## WHAT THE TASK REQUIRES
Given the records below, would you repeat exactly the lines that begin at the one containing "bpy.context.collection.objects.link(ob)" and end at the one containing "math.pi / 2 if i % 2 == 0 else 0)", inclusive?

## DATA EXCERPTS
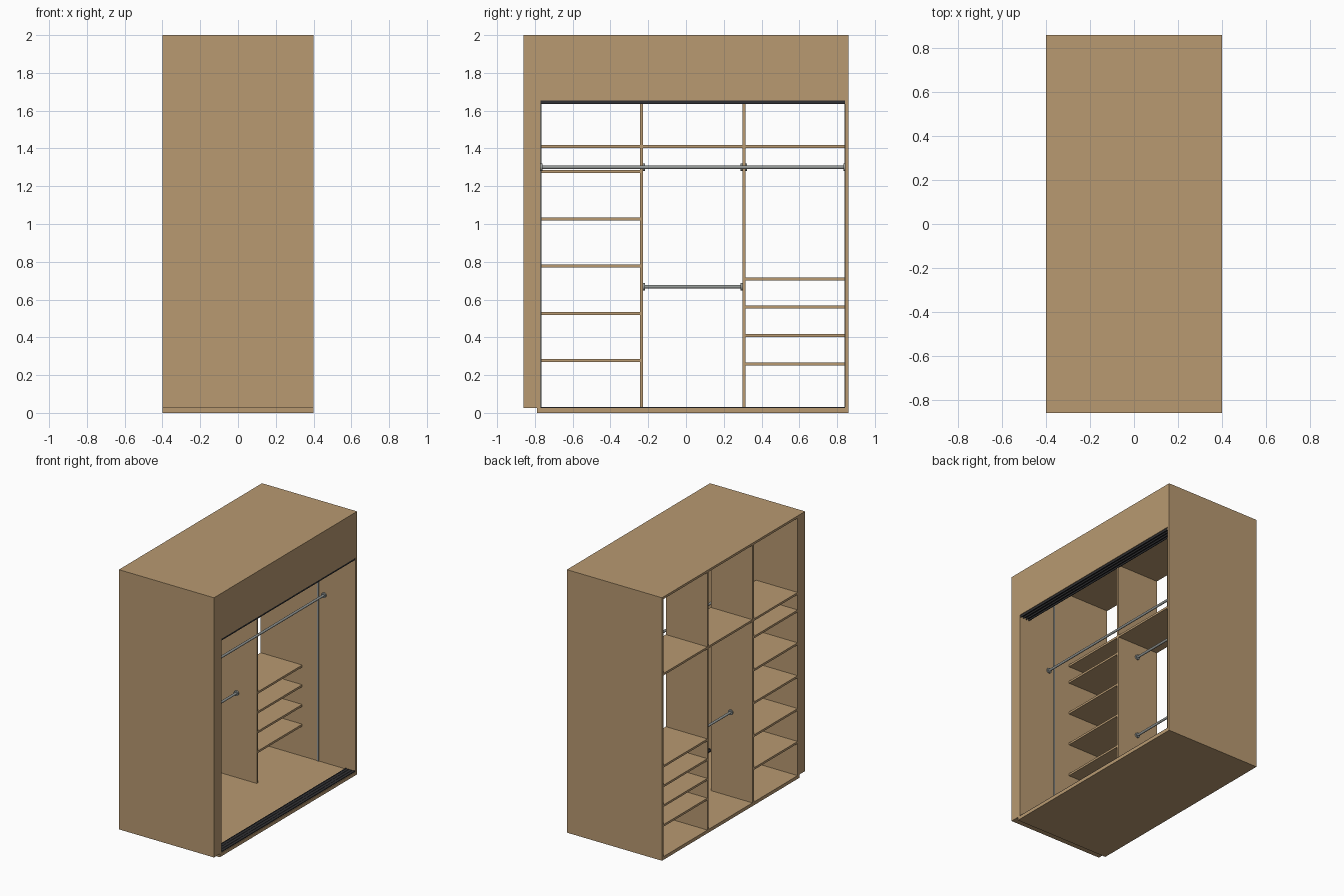
import bpy, bmesh, math
from mathutils import Matrix

if "Cube" in bpy.data.objects:
    bpy.data.objects.remove(bpy.data.objects["Cube"])


def material(name, rgb):
    m = bpy.data.materials.new(name)
    m.diffuse_color = (*rgb, 1)
    m.use_nodes = True
    m.node_tree.nodes["Principled BSDF"].inputs["Base Color"].default_value = m.diffuse_color
    return m


WOOD = material("oak wood", (0.48, 0.32, 0.165))
STEEL = material("brushed steel", (0.30, 0.32, 0.31))
BLACK = material("dark track", (0.03, 0.03, 0.033))


def finish(bm, name, mat):
    mesh = bpy.data.meshes.new(name)
    bm.to_mesh(mesh)
    bm.free()
    mesh.materials.append(mat)
    obj = bpy.data.objects.new(name, mesh)
    bpy.context.collection.objects.link(obj)
    return obj


def add_box(bm, x, y, z):
    size = [b - a for a, b in (x, y, z)]
    mid = [(a + b) / 2 for a, b in (x, y, z)]
    bmesh.ops.create_cube(bm, size=1, matrix=Matrix.Translation(mid) @ Matrix.Diagonal((*size, 1)))


def box(name, x, y, z, mat=WOOD):
    bm = bmesh.new()
    add_box(bm, x, y, z)
    return finish(bm, name, mat)


def rod(name, x, z, y0, y1):
    # hanging tube with a round mounting flange at each end
    bm = bmesh.new()
    for a, b, r in ((y0, y1, 0.009), (y0, y0 + 0.01, 0.019), (y1 - 0.01, y1, 0.019)):
        place = Matrix.Translation((x, (a + b) / 2, z)) @ Matrix.Rotation(math.pi / 2, 4, 'X')
        bmesh.ops.create_cone(bm, cap_ends=True, segments=24, radius1=r, radius2=r,
                              depth=b - a, matrix=place)
    for f in bm.faces:
        f.smooth = len(f.verts) == 4
    for e in bm.edges:
        e.smooth = all(f.smooth for f in e.link_faces)
    return finish(bm, name, STEEL)


def track(name, z0, z1, lips_down):
    # double sliding-door channel: a flat plate with four lips
    bm = bmesh.new()
    t = 0.005
    plate = (z1 - t, z1) if lips_down else (z0, z0 + t)
    lips = (z0, z1 - t) if lips_down else (z0 + t, z1)
    add_box(bm, (0.315, 0.395), (INNER_L, INNER_R), plate)
    for x in (0.315, 0.339, 0.365, 0.389):
        add_box(bm, (x, x + 0.006), (INNER_L, INNER_R), lips)
    return finish(bm, name, BLACK)


INNER_L, INNER_R = -0.77, 0.843
X0, X1, FRONT = -0.4, 0.4, -0.05

# carcass
box("base_panel", (X0, X1), (-0.79, 0.86), (0, 0.025))
box("thick_side_wall", (X0, X1), (-0.86, INNER_L), (0.025, 2))
box("thin_side_wall", (X0, X1), (INNER_R, 0.86), (0.025, 2))
box("roof_panel", (X0, X1), (INNER_L, INNER_R), (1.983, 2))
box("front_fascia", (0.38, X1), (INNER_L, INNER_R), (1.653, 1.983))

# dividers form three bays
DIVS = [(-0.243, -0.227), (0.298, 0.314)]
for i, d in enumerate(DIVS):
    box(f"divider_{i + 1}", (X0, FRONT), d, (0.025, 1.983))
bays = [(INNER_L, DIVS[0][0]), (DIVS[0][1], DIVS[1][0]), (DIVS[1][1], INNER_R)]

# shelves per bay
levels = [(1.41, 1.277, 1.027, 0.777, 0.527, 0.277), (1.41,), (1.41, 0.71, 0.56, 0.41, 0.26)]
for b, (bay, zs) in enumerate(zip(bays, levels)):
    for i, z in enumerate(zs):
        box(f"shelf_bay{b + 1}_{i + 1}", (X0, FRONT), bay, (z - 0.008, z + 0.008))

# hanging rods
rod("front_rod", 0.135, 1.30, INNER_L, INNER_R)
rod("middle_upper_rod", -0.22, 1.30, *bays[1])
rod("middle_lower_rod", -0.22, 0.668, *bays[1])
rod("end_bay_rod", -0.22, 1.30, *bays[2])

# vertical metal strips on the inner side walls
box("wall_strip_left", (0.08, 0.092), (INNER_L, INNER_L + 0.005), (0.025, 1.983), STEEL)
box("wall_strip_right", (0.08, 0.092), (INNER_R - 0.005, INNER_R), (0.025, 1.983), STEEL)

# sliding door tracks
track("top_track", 1.636, 1.653, True)
track("bottom_track", 0.025, 0.032, False)
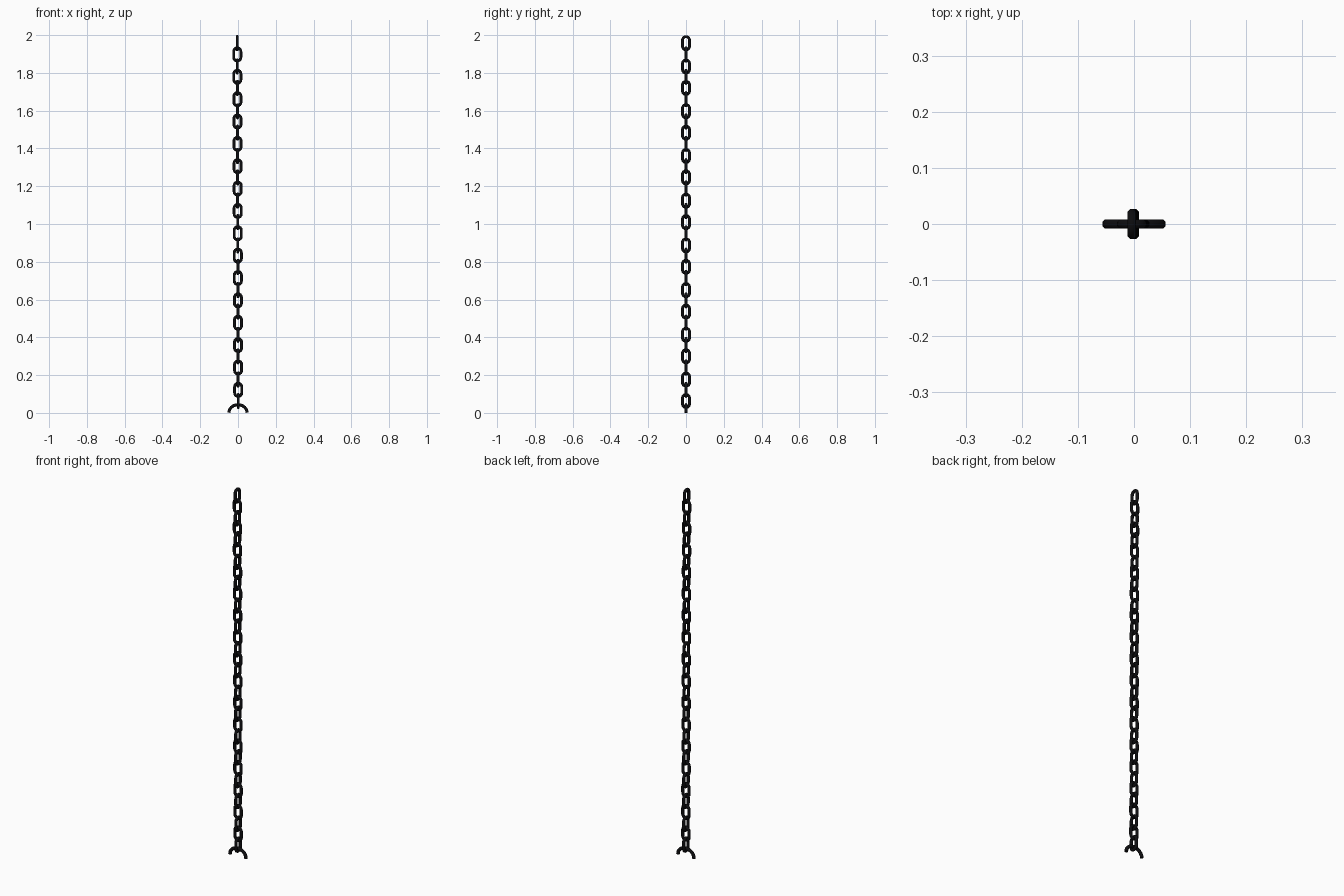
import bpy, math

if "Cube" in bpy.data.objects:
    bpy.data.objects.remove(bpy.data.objects["Cube"])

black = bpy.data.materials.new("black_iron")
black.diffuse_color = (0.004, 0.004, 0.005, 1)
black.use_nodes = True
black.node_tree.nodes["Principled BSDF"].inputs["Base Color"].default_value = black.diffuse_color


def sweep(name, path, radius, closed, sides=8):
    """Round wire swept along a list of (x, z) points."""
    n = len(path)
    verts, faces = [], []
    for i, (x, z) in enumerate(path):
        a = path[(i - 1) % n] if closed else path[max(i - 1, 0)]
        b = path[(i + 1) % n] if closed else path[min(i + 1, n - 1)]
        tx, tz = b[0] - a[0], b[1] - a[1]
        length = math.hypot(tx, tz)
        nx, nz = tz / length, -tx / length
        for k in range(sides):
            t = 2 * math.pi * (k + 0.5) / sides
            c, s = radius * math.cos(t), radius * math.sin(t)
            verts.append((x + nx * c, s, z + nz * c))
    for i in range(n if closed else n - 1):
        j = (i + 1) % n
        for k in range(sides):
            m = (k + 1) % sides
            faces.append((i * sides + k, i * sides + m, j * sides + m, j * sides + k))
    if not closed:
        faces.append(tuple(reversed(range(sides))))
        faces.append(tuple(range((n - 1) * sides, n * sides)))
    mesh = bpy.data.meshes.new(name)
    mesh.from_pydata(verts, [], faces)
    mesh.polygons.foreach_set("use_smooth", [len(f) == 4 for f in faces])
    mesh.materials.append(black)
    mesh.update()
    return mesh


def add(name, mesh, loc, turn=0):
    ob = bpy.data.objects.new(name, mesh)
    ob.location = loc
    ob.rotation_euler.z = turn
    bpy.context.collection.objects.link(ob)
    return ob


# Oval link: two half circles joined by straight sides
WIRE = 0.0082
ARC = 0.027 - WIRE
HALF = 0.043 - WIRE - ARC
oval = []
for side, start in ((1, 0), (-1, math.pi)):
    for i in range(9):
        a = start + math.pi * i / 8
        oval.append((ARC * math.cos(a), side * HALF + ARC * math.sin(a)))
link = sweep("chain_link", oval, WIRE, True)

# Chain of alternating links, leaning very slightly
TOP, BOTTOM, COUNT = 1.957, 0.063, 33
for i in range(COUNT):
    f = i / (COUNT - 1)
    z = TOP + (BOTTOM - TOP) * f
    if i % 4 == 2:
        z -= 0.005
    add(f"chain_link_{i + 1:02d}", link, (-0.004 + 0.005 * f, 0, z),
        math.pi / 2 if i % 2 == 0 else 0)

# Half-ring shackle through the lowest link
arch = [(0.048 * math.cos(math.pi * i / 16), 0.042 * math.sin(math.pi * i / 16))
        for i in range(17)]
add("shackle", sweep("shackle", arch, 0.009, False), (0, 0, 0.001))
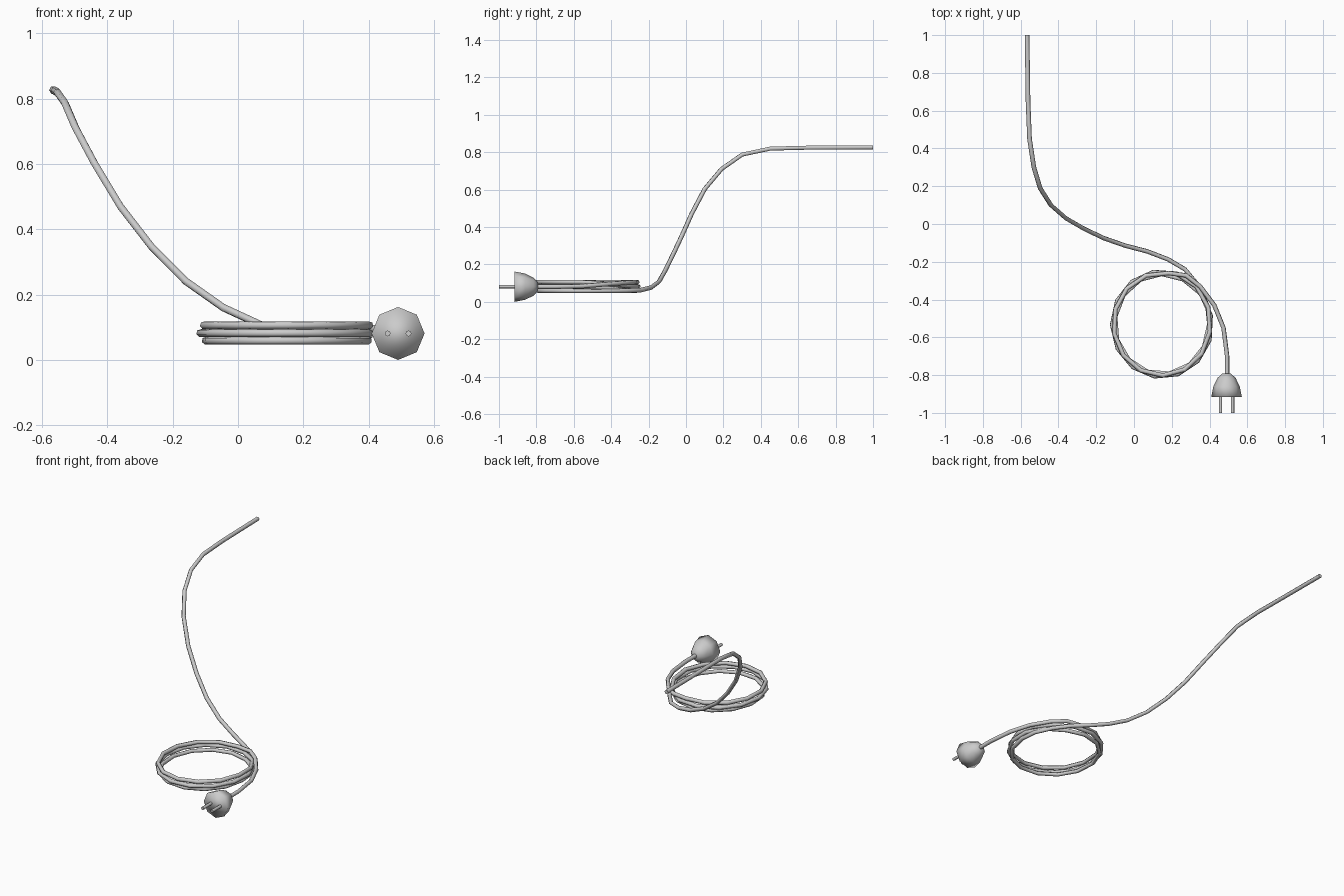
import bpy, bmesh, math

if "Cube" in bpy.data.objects:
    bpy.data.objects.remove(bpy.data.objects["Cube"])

R = 0.0122                      # cable radius
PX, PZ = 0.49, 0.081            # plug axis


def finish(obj, angle=None):
    bpy.ops.object.select_all(action='DESELECT')
    obj.select_set(True)
    bpy.context.view_layer.objects.active = obj
    if obj.type == 'CURVE':
        bpy.ops.object.convert(target='MESH')
    if angle:
        bpy.ops.object.shade_smooth_by_angle(angle=angle)
    else:
        bpy.ops.object.shade_smooth()


# Cable path: raised tail sweeping down to the coil
path = [(-0.566, 1.0, 0.826), (-0.561, 0.65, 0.824), (-0.553, 0.45, 0.819),
        (-0.53, 0.30, 0.787), (-0.497, 0.19, 0.71), (-0.44, 0.10, 0.603),
        (-0.36, 0.03, 0.47), (-0.265, -0.025, 0.347), (-0.16, -0.075, 0.241),
        (-0.045, -0.115, 0.16), (0.07, -0.145, 0.107), (0.18, -0.187, 0.076),
        (0.27, -0.24, 0.063), (0.34, -0.325, 0.059), (0.388, -0.43, 0.059)]

# Coil: three stacked clockwise turns, climbing only on the right side
LEVELS = [0.059, 0.082, 0.106]
RADII = [0.25, 0.264, 0.257]
SEGS = 13.35
steps = int(SEGS * 2.78)
for i in range(steps + 1):
    t = i / SEGS
    turn, f = int(t), t - int(t)
    a = -2 * math.pi * t
    k = max(0, (f - 0.83) / 0.17) if turn < 2 else 0
    nxt = min(turn + 1, 2)
    z = LEVELS[turn] * (1 - k) + LEVELS[nxt] * k
    r = RADII[turn] * (1 - k) + RADII[nxt] * k
    path.append((0.148 + r * math.cos(a), -0.53 + r * 1.06 * math.sin(a), z))

# Lead from the coil to the plug
path += [(0.275, -0.272, 0.106), (0.35, -0.33, 0.102), (0.425, -0.43, 0.094),
         (0.474, -0.55, 0.084), (0.493, -0.70, PZ), (0.493, -0.82, PZ)]

curve = bpy.data.curves.new("cable", 'CURVE')
curve.dimensions = '3D'
curve.bevel_depth = R
curve.bevel_resolution = 1
curve.use_fill_caps = True
spline = curve.splines.new('POLY')
spline.points.add(len(path) - 1)
for p, co in zip(spline.points, path):
    p.co = (*co, 1)
cable = bpy.data.objects.new("cable", curve)
bpy.context.collection.objects.link(cable)
finish(cable, math.radians(65))

# Plug body: eight-sided dome with a flat front face
profile = [(-0.917, 0.081), (-0.86, 0.07), (-0.815, 0.048), (-0.792, 0.023)]
bm = bmesh.new()
rings = []
for y, r in profile:
    rings.append([bm.verts.new((PX + r * math.cos(j * math.pi / 4), y,
                                PZ + r * math.sin(j * math.pi / 4)))
                  for j in range(8)])
for lo, hi in zip(rings, rings[1:]):
    for j in range(8):
        bm.faces.new((lo[j], lo[(j + 1) % 8], hi[(j + 1) % 8], hi[j]))
bm.faces.new(rings[0])
bm.faces.new(rings[-1])
bmesh.ops.recalc_face_normals(bm, faces=bm.faces)
mesh = bpy.data.meshes.new("plug_body")
bm.to_mesh(mesh)
bm.free()
plug = bpy.data.objects.new("plug_body", mesh)
bpy.context.collection.objects.link(plug)
finish(plug)

# Two round prongs
for side, name in ((-1, "prong_left"), (1, "prong_right")):
    bpy.ops.mesh.primitive_cylinder_add(
        vertices=8, radius=0.009, depth=0.1,
        location=(PX + side * 0.032, -0.95, PZ), rotation=(math.pi / 2, 0, 0))
    prong = bpy.context.object
    prong.name = name
    finish(prong, math.radians(50))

## RESPONSE BOX
    bpy.context.collection.objects.link(ob)
    return ob


# Oval link: two half circles joined by straight sides
WIRE = 0.0082
ARC = 0.027 - WIRE
HALF = 0.043 - WIRE - ARC
oval = []
for side, start in ((1, 0), (-1, math.pi)):
    for i in range(9):
        a = start + math.pi * i / 8
        oval.append((ARC * math.cos(a), side * HALF + ARC * math.sin(a)))
link = sweep("chain_link", oval, WIRE, True)

# Chain of alternating links, leaning very slightly
TOP, BOTTOM, COUNT = 1.957, 0.063, 33
for i in range(COUNT):
    f = i / (COUNT - 1)
    z = TOP + (BOTTOM - TOP) * f
    if i % 4 == 2:
        z -= 0.005
    add(f"chain_link_{i + 1:02d}", link, (-0.004 + 0.005 * f, 0, z),
        math.pi / 2 if i % 2 == 0 else 0)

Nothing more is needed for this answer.